● Instructions for the task:
Copy each line of the data below in which the word "return" can be found.
───── Provided records ─────
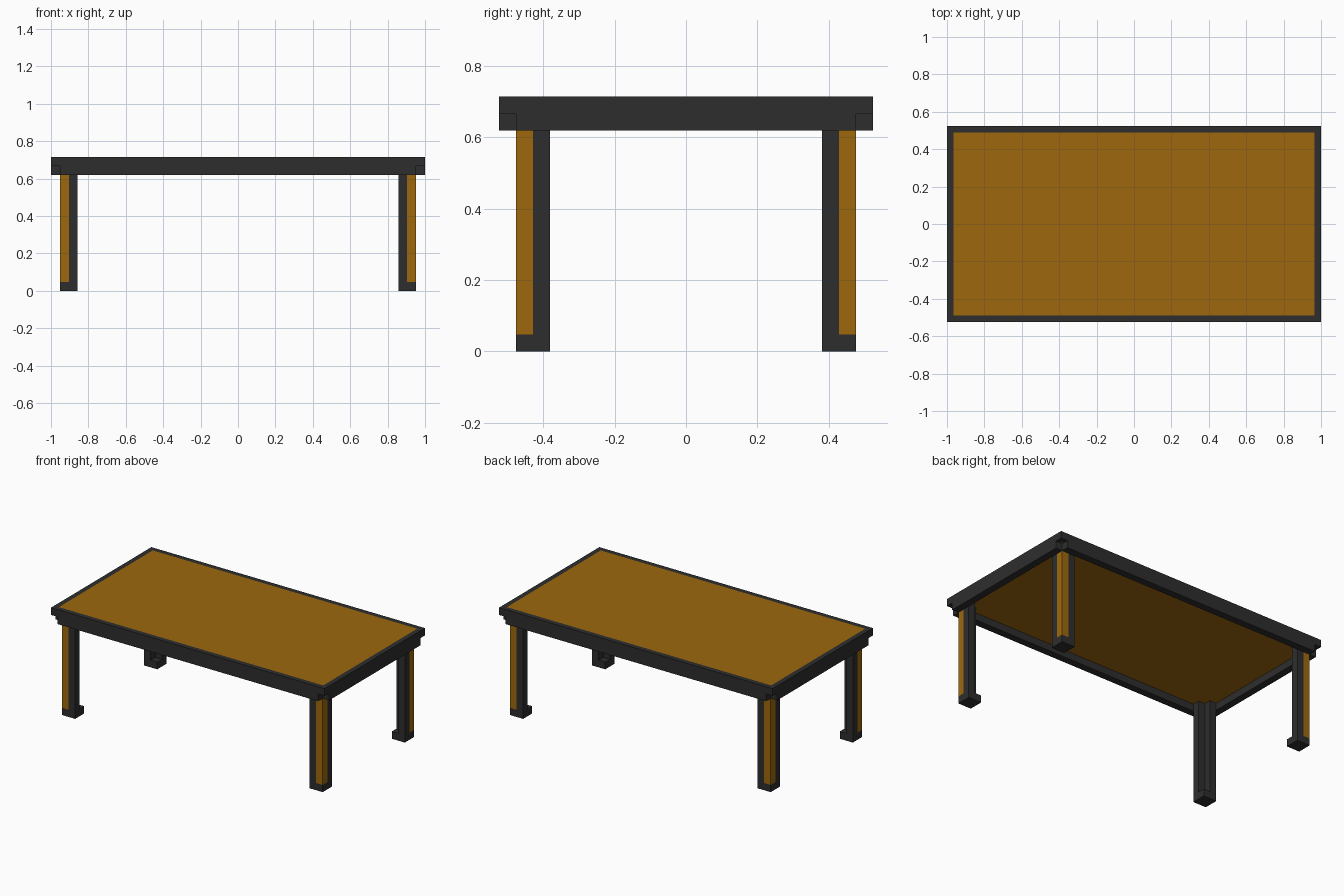
import bpy
import bmesh
from mathutils import Vector

if "Cube" in bpy.data.objects:
    bpy.data.objects.remove(bpy.data.objects["Cube"], do_unlink=True)

U = 2 / 42                      # one step of the block grid
HALF_X, HALF_Y, TOP = 21 * U, 11 * U, 15 * U


def material(name, rgb):
    mat = bpy.data.materials.new(name)
    mat.use_nodes = True
    colour = (*rgb, 1)
    mat.diffuse_color = colour
    mat.node_tree.nodes["Principled BSDF"].inputs["Base Color"].default_value = colour
    return mat


DARK = material("charcoal", (0.027, 0.027, 0.027))
AMBER = material("amber_brown", (0.34, 0.14, 0.004))


def box(name, low, high, mats, mirror=(False, False), panel=False):
    """Box between two corners, optionally mirrored, optionally with inset panels above and below."""
    low, high = Vector(low), Vector(high)
    bm = bmesh.new()
    bmesh.ops.create_cube(bm, size=1)
    for v in bm.verts:
        v.co = Vector((l + (h - l) * (c + 0.5) for l, h, c in zip(low, high, v.co)))
    if panel:
        bm.normal_update()
        caps = [f for f in bm.faces if abs(f.normal.z) > 0.9]
        bmesh.ops.inset_individual(bm, faces=caps, thickness=U)
        for f in caps:
            f.material_index = 1
    mesh = bpy.data.meshes.new(name)
    bm.to_mesh(mesh)
    bm.free()
    for mat in mats:
        mesh.materials.append(mat)
    obj = bpy.data.objects.new(name, mesh)
    bpy.context.collection.objects.link(obj)
    if any(mirror):
        mod = obj.modifiers.new("Mirror", 'MIRROR')
        mod.use_axis = (*mirror, False)
    return obj


# Table top: dark rim with an amber panel on both faces
box("table_top", (-HALF_X, -HALF_Y, TOP - U), (HALF_X, HALF_Y, TOP), [DARK, AMBER], panel=True)

# Aprons under the rim, leaving the corners notched
in_x, in_y, low_z, mid_z = HALF_X - U, HALF_Y - U, TOP - 2 * U, TOP - U
box("long_apron", (-in_x, in_y, low_z), (in_x, HALF_Y, mid_z), [DARK], (False, True))
box("short_apron", (in_x, -in_y, low_z), (HALF_X, in_y, mid_z), [DARK], (True, False))

# Legs: square foot, amber outer post flanked by two dark posts, open inner corner
both = (True, True)
box("foot", (in_x - 2 * U, in_y - 2 * U, 0), (in_x, in_y, U), [DARK], both)
box("leg_corner_post", (in_x - U, in_y - U, U), (in_x, in_y, low_z), [AMBER], both)
box("leg_corner_cap", (in_x - U, in_y - U, low_z), (in_x, in_y, mid_z), [DARK], both)
box("leg_inner_post_x", (in_x - 2 * U, in_y - U, U), (in_x - U, in_y, mid_z), [DARK], both)
box("leg_inner_post_y", (in_x - U, in_y - 2 * U, U), (in_x, in_y - U, mid_z), [DARK], both)
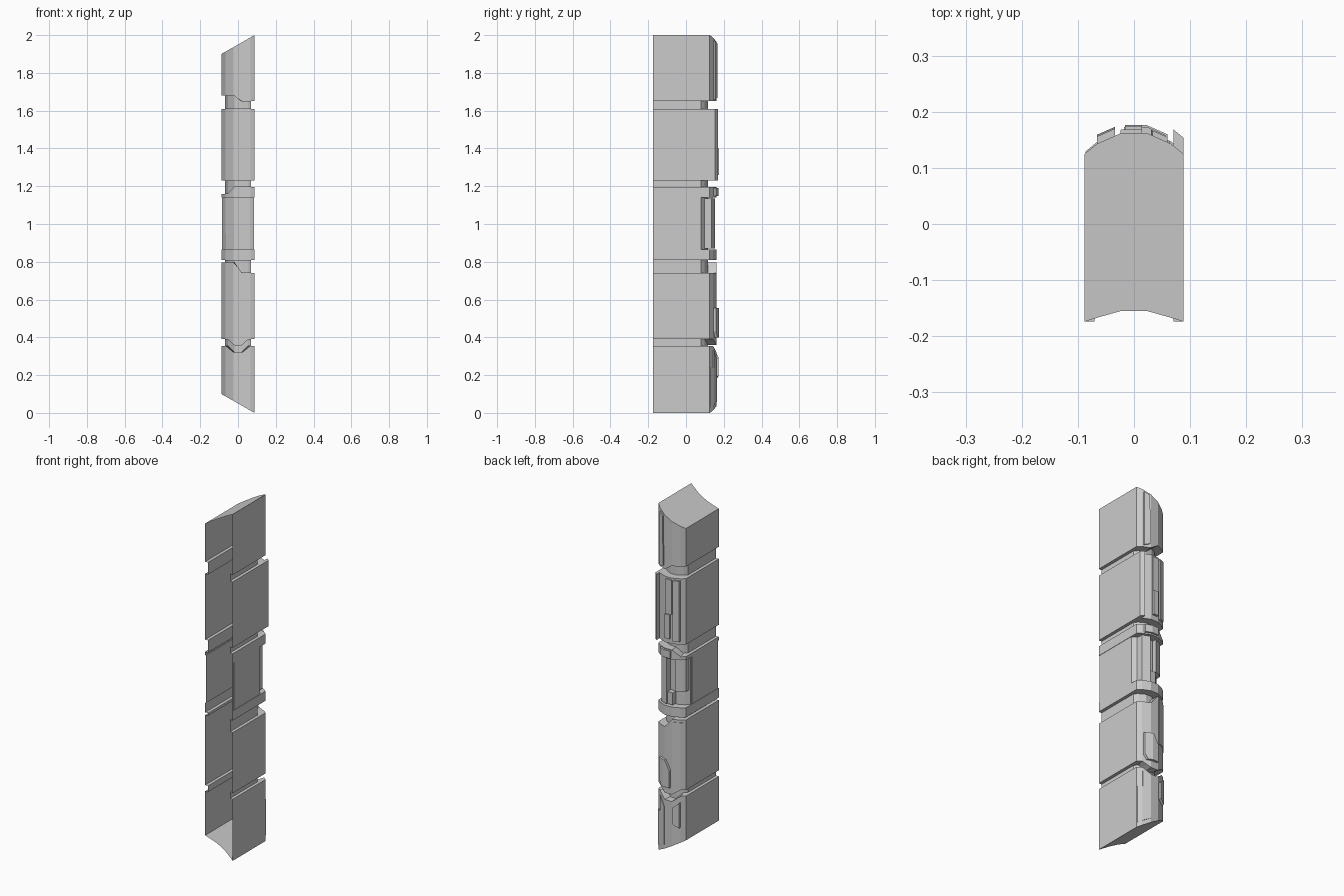
import bpy, bmesh

if "Cube" in bpy.data.objects:
    bpy.data.objects.remove(bpy.data.objects["Cube"])

W, FRONT = 0.088, -0.174
ARC = [(-W, .125), (-.066, .143), (-.023, .162), (.023, .162), (.066, .143), (W, .125)]
COLS = [-W, -.066, -.045, -.023, 0, .023, .045, .066, W]


def interp(pts, x):
    for (x0, v0), (x1, v1) in zip(pts, pts[1:]):
        if x <= x1:
            return v0 + (v1 - v0) * (x - x0) / (x1 - x0)
    return pts[-1][1]


def finish(bm, name):
    bmesh.ops.recalc_face_normals(bm, faces=bm.faces)
    me = bpy.data.meshes.new(name)
    bm.to_mesh(me)
    bm.free()
    ob = bpy.data.objects.new(name, me)
    bpy.context.collection.objects.link(ob)
    return ob


def flat(z):
    return [(-W, z), (W, z)]


# Seam lines between the segments: height as a function of x
bottom = [(-W, .10), (W, 0)]
s5_top = [(-W, .355), (-.066, .355), (-.023, .32), (.023, .32), (.066, .355), (W, .355)]
s4_bot = [(-W, .39), (-.066, .39), (-.023, .36), (.023, .36), (.066, .39), (W, .39)]
s4_top = [(-W, .795), (-.023, .795), (.023, .74), (W, .74)]
s3_top = [(-W, 1.16), (-.066, 1.16), (-.023, 1.195), (W, 1.195)]
s1_bot = [(-W, 1.68), (-.023, 1.68), (.023, 1.65), (W, 1.65)]
top = [(-W, 1.9), (W, 2.0)]

OUT, GROOVE, BAY = (0, 0), (.018, .045), (.004, .045)
levels = [(OUT, bottom), (OUT, s5_top), (GROOVE, s5_top), (GROOVE, s4_bot), (OUT, s4_bot),
          (OUT, s4_top), (GROOVE, s4_top), (GROOVE, flat(.81)), (OUT, flat(.81)),
          (OUT, flat(.865)), (BAY, flat(.865)), (BAY, flat(1.14)), (OUT, flat(1.14)),
          (OUT, s3_top), (GROOVE, s3_top), (GROOVE, flat(1.23)), (OUT, flat(1.23)),
          (OUT, flat(1.61)), (GROOVE, flat(1.61)), (GROOVE, s1_bot), (OUT, s1_bot), (OUT, top)]

# Pillar shell: open at the front, curved at the back, stepped in at the seams
bm = bmesh.new()
rows = []
for (dx, dy), line in levels:
    k = 1 - dx / W
    pts = [(-W * k, FRONT, interp(line, -W))]
    pts += [(x * k, interp(ARC, x) - dy, interp(line, x)) for x in COLS]
    pts += [(W * k, FRONT, interp(line, W))]
    rows.append([bm.verts.new(p) for p in pts])
for a, b in zip(rows, rows[1:]):
    for i in range(len(a) - 1):
        bm.faces.new((a[i], a[i + 1], b[i + 1], b[i]))
# Slanted end caps with a concave front edge
for row, line in ((rows[0], bottom), (rows[-1], top)):
    edge = [bm.verts.new((x, y, interp(line, x)))
            for x, y in ((.066, -.167), (.023, -.155), (-.023, -.155), (-.066, -.167))]
    bm.faces.new(row + edge)
finish(bm, "pillar_shell")


def panel(name, outline, h, base=-.003):
    """Plate following the curved back; outline is in x, z."""
    bm = bmesh.new()
    bm.faces.new([bm.verts.new((x, 0, z)) for x, z in outline])
    for kx, _ in ARC[1:-1]:
        bmesh.ops.bisect_plane(bm, geom=bm.verts[:] + bm.edges[:] + bm.faces[:],
                               plane_co=(kx, 0, 0), plane_no=(1, 0, 0), dist=1e-5)
    low = bm.verts[:]
    ext = bmesh.ops.extrude_face_region(bm, geom=bm.faces[:])
    high = [g for g in ext["geom"] if isinstance(g, bmesh.types.BMVert)]
    for v in low:
        if v.is_valid:
            v.co.y = interp(ARC, v.co.x) + base
    for v in high:
        v.co.y = interp(ARC, v.co.x) + h
    return finish(bm, name)


def rect(x0, x1, z0, z1):
    return [(x0, z0), (x1, z0), (x1, z1), (x0, z1)]


# Top segment strip
panel("top_strip", [(.03, 1.67), (.06, 1.66), (.06, 1.97), (.033, 1.955)], .009)
# Second segment plates and raised corner rail
panel("corner_rail", rect(.07, W, 1.23, 1.61), .029)
panel("upper_left_plate", rect(-.066, -.034, 1.25, 1.60), .013)
panel("upper_middle_plate", rect(-.024, .014, 1.40, 1.60), .006)
panel("upper_middle_block", rect(-.016, .014, 1.26, 1.40), .013)
# Middle bay: clasp on the band and plates inside the recess
panel("band_clasp", rect(-.018, .056, 1.148, 1.19), .011)
panel("bay_left_plate", rect(-.078, -.028, .95, 1.14), -.02, -.048)
panel("bay_right_plate", rect(.018, .062, .87, 1.135), -.009, -.048)
panel("bay_small_block", rect(-.018, .014, .87, .94), -.015, -.048)
# Fourth segment plates
panel("lower_left_plate", [(-.086, .50), (-.066, .52), (-.034, .52), (-.034, .78), (-.086, .78)], .003)
panel("lower_right_plate", [(-.016, .40), (.045, .40), (.06, .43), (.06, .555), (.014, .555), (-.016, .50)], .014)
# Bottom segment plates
panel("foot_left_plate", [(-.066, .175), (-.034, .195), (-.034, .29), (-.066, .32)], .016)
panel("foot_right_plate", [(.025, .06), (.086, .03), (.086, .24), (.064, .24), (.064, .33), (.025, .28)], .004)

# Thin side plates of the middle bay
for side, name in ((-1, "left"), (1, "right")):
    bm = bmesh.new()
    bmesh.ops.create_cube(bm, size=1)
    for v in bm.verts:
        v.co = (side * (.0845 + v.co.x * .003), -.045 + v.co.y * .23, 1.0025 + v.co.z * .275)
    finish(bm, name + "_bay_side_plate")
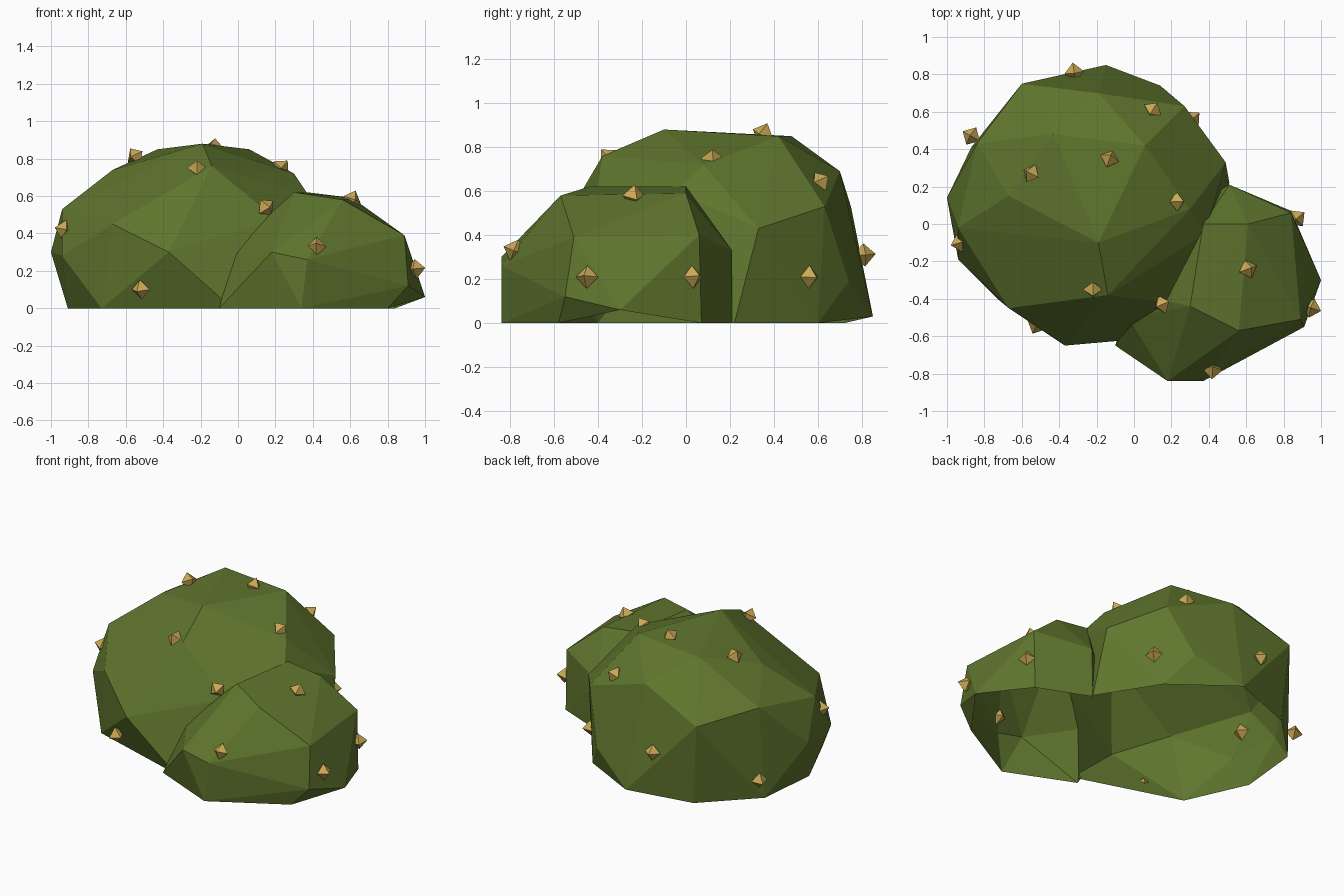
import bpy, bmesh
from mathutils import Vector

cube = bpy.data.objects.get("Cube")
if cube:
    bpy.data.objects.remove(cube, do_unlink=True)


def material(name, colour):
    mat = bpy.data.materials.new(name)
    mat.use_nodes = True
    mat.diffuse_color = colour
    mat.node_tree.nodes["Principled BSDF"].inputs["Base Color"].default_value = colour
    return mat


def faceted_solid(name, corners, mat):
    """Closed flat-faced solid stretched over its corners."""
    bm = bmesh.new()
    for corner in corners:
        bm.verts.new(corner)
    bmesh.ops.convex_hull(bm, input=bm.verts[:])
    loose = [v for v in bm.verts if not v.link_faces]
    bmesh.ops.delete(bm, geom=loose, context="VERTS")
    bmesh.ops.recalc_face_normals(bm, faces=bm.faces[:])
    mesh = bpy.data.meshes.new(name)
    bm.to_mesh(mesh)
    bm.free()
    mesh.materials.append(mat)
    obj = bpy.data.objects.new(name, mesh)
    bpy.context.collection.objects.link(obj)
    return obj


def merge(base, other):
    """Join two solids into one skin and discard the second."""
    mod = base.modifiers.new("union", "BOOLEAN")
    mod.operation = "UNION"
    mod.solver = "EXACT"
    mod.object = other
    bpy.context.view_layer.update()
    depsgraph = bpy.context.evaluated_depsgraph_get()
    base.data = bpy.data.meshes.new_from_object(base.evaluated_get(depsgraph))
    base.modifiers.clear()
    bpy.data.objects.remove(other, do_unlink=True)


def open_underside(obj):
    bm = bmesh.new()
    bm.from_mesh(obj.data)
    bm.normal_update()
    underside = [f for f in bm.faces if f.normal.z < -0.75]
    bmesh.ops.delete(bm, geom=underside, context="FACES")
    bm.to_mesh(obj.data)
    bm.free()


leaf_green = material("leaf_green", (0.115, 0.18, 0.027, 1))
berry_gold = material("berry_gold", (0.59, 0.4, 0.09, 1))

# Large mound: crown, shoulder, waist and ground corners
crown = [(-.19, -.1, .88), (.06, .42, .85), (-.43, .48, .85), (-.14, -.38, .76),
         (.3, .08, .72), (-.67, .15, .74), (-.19, .7, .69)]
shoulder = [(-.94, -.02, .53), (-.84, .43, .6), (.27, .63, .53), (.49, .33, .43),
            (-.67, -.45, .45), (.2, -.42, .48), (.38, -.05, .6), (-.6, .75, .53)]
waist = [(-1, .14, .3), (-.94, -.19, .28), (-.37, -.65, .3),
         (.14, .74, .19), (-.15, .85, .03)]
ground = [(-.91, 0, 0), (-.73, -.4, 0), (-.03, -.62, 0), (.3, -.3, 0),
          (.51, .22, 0), (.27, .6, 0), (-.15, .73, 0), (-.56, .72, 0), (-.87, .41, 0)]
bush = faceted_solid("bush", crown + shoulder + waist + ground, leaf_green)

# Small mound in front, on the left
crown = [(.37, 0, .62), (.61, 0, .59), (.56, -.57, .58), (.3, -.44, .62)]
waist = [(.89, -.51, .39), (.84, .06, .4), (.51, .21, .33), (.18, -.84, .3),
         (.37, -.84, .26), (.91, -.55, .12), (1, -.3, .06), (.13, -.4, .47),
         (-.03, -.5, .29)]
ground = [(-.1, -.65, 0), (.34, -.84, 0), (.8, -.58, 0),
          (.84, .07, 0), (.5, .21, 0), (.1, 0, .05)]
small_mound = faceted_solid("small_mound", crown + waist + ground, leaf_green)

merge(bush, small_mound)
open_underside(bush)

# Berries half sunk in the leaves, one tip pointing out
tips = [Vector(axis) * side * 0.053
        for axis in ((1, 0, 0), (0, 1, 0), (0, 0, 1)) for side in (1, -1)]
large_spots = [(-.32, .81, .31), (-.87, .47, .14), (.1, .61, .64), (.31, .56, .21),
               (-.13, .35, .86), (-.55, .27, .81), (.23, .12, .75), (-.93, -.1, .42),
               (-.22, -.35, .75), (-.52, -.54, .1)]
small_spots = [(.15, -.43, .54), (.61, -.24, .58), (.87, .03, .21),
               (.95, -.45, .21), (.42, -.78, .33)]
for side, spots, centre in (("large", large_spots, Vector((-.22, .1, .25))),
                            ("small", small_spots, Vector((.45, -.3, .15)))):
    for i, spot in enumerate(spots):
        berry = faceted_solid(f"{side}_mound_berry_{i + 1}", tips, berry_gold)
        berry.location = spot
        outward = Vector(spot) - centre
        berry.rotation_euler = outward.to_track_quat("Z", "Y").to_euler()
─────
● Answer to this exercise:
    return mat
    return obj
            return v0 + (v1 - v0) * (x - x0) / (x1 - x0)
    return pts[-1][1]
    return ob
    return [(-W, z), (W, z)]
    return finish(bm, name)
    return [(x0, z0), (x1, z0), (x1, z1), (x0, z1)]
    return mat
    return obj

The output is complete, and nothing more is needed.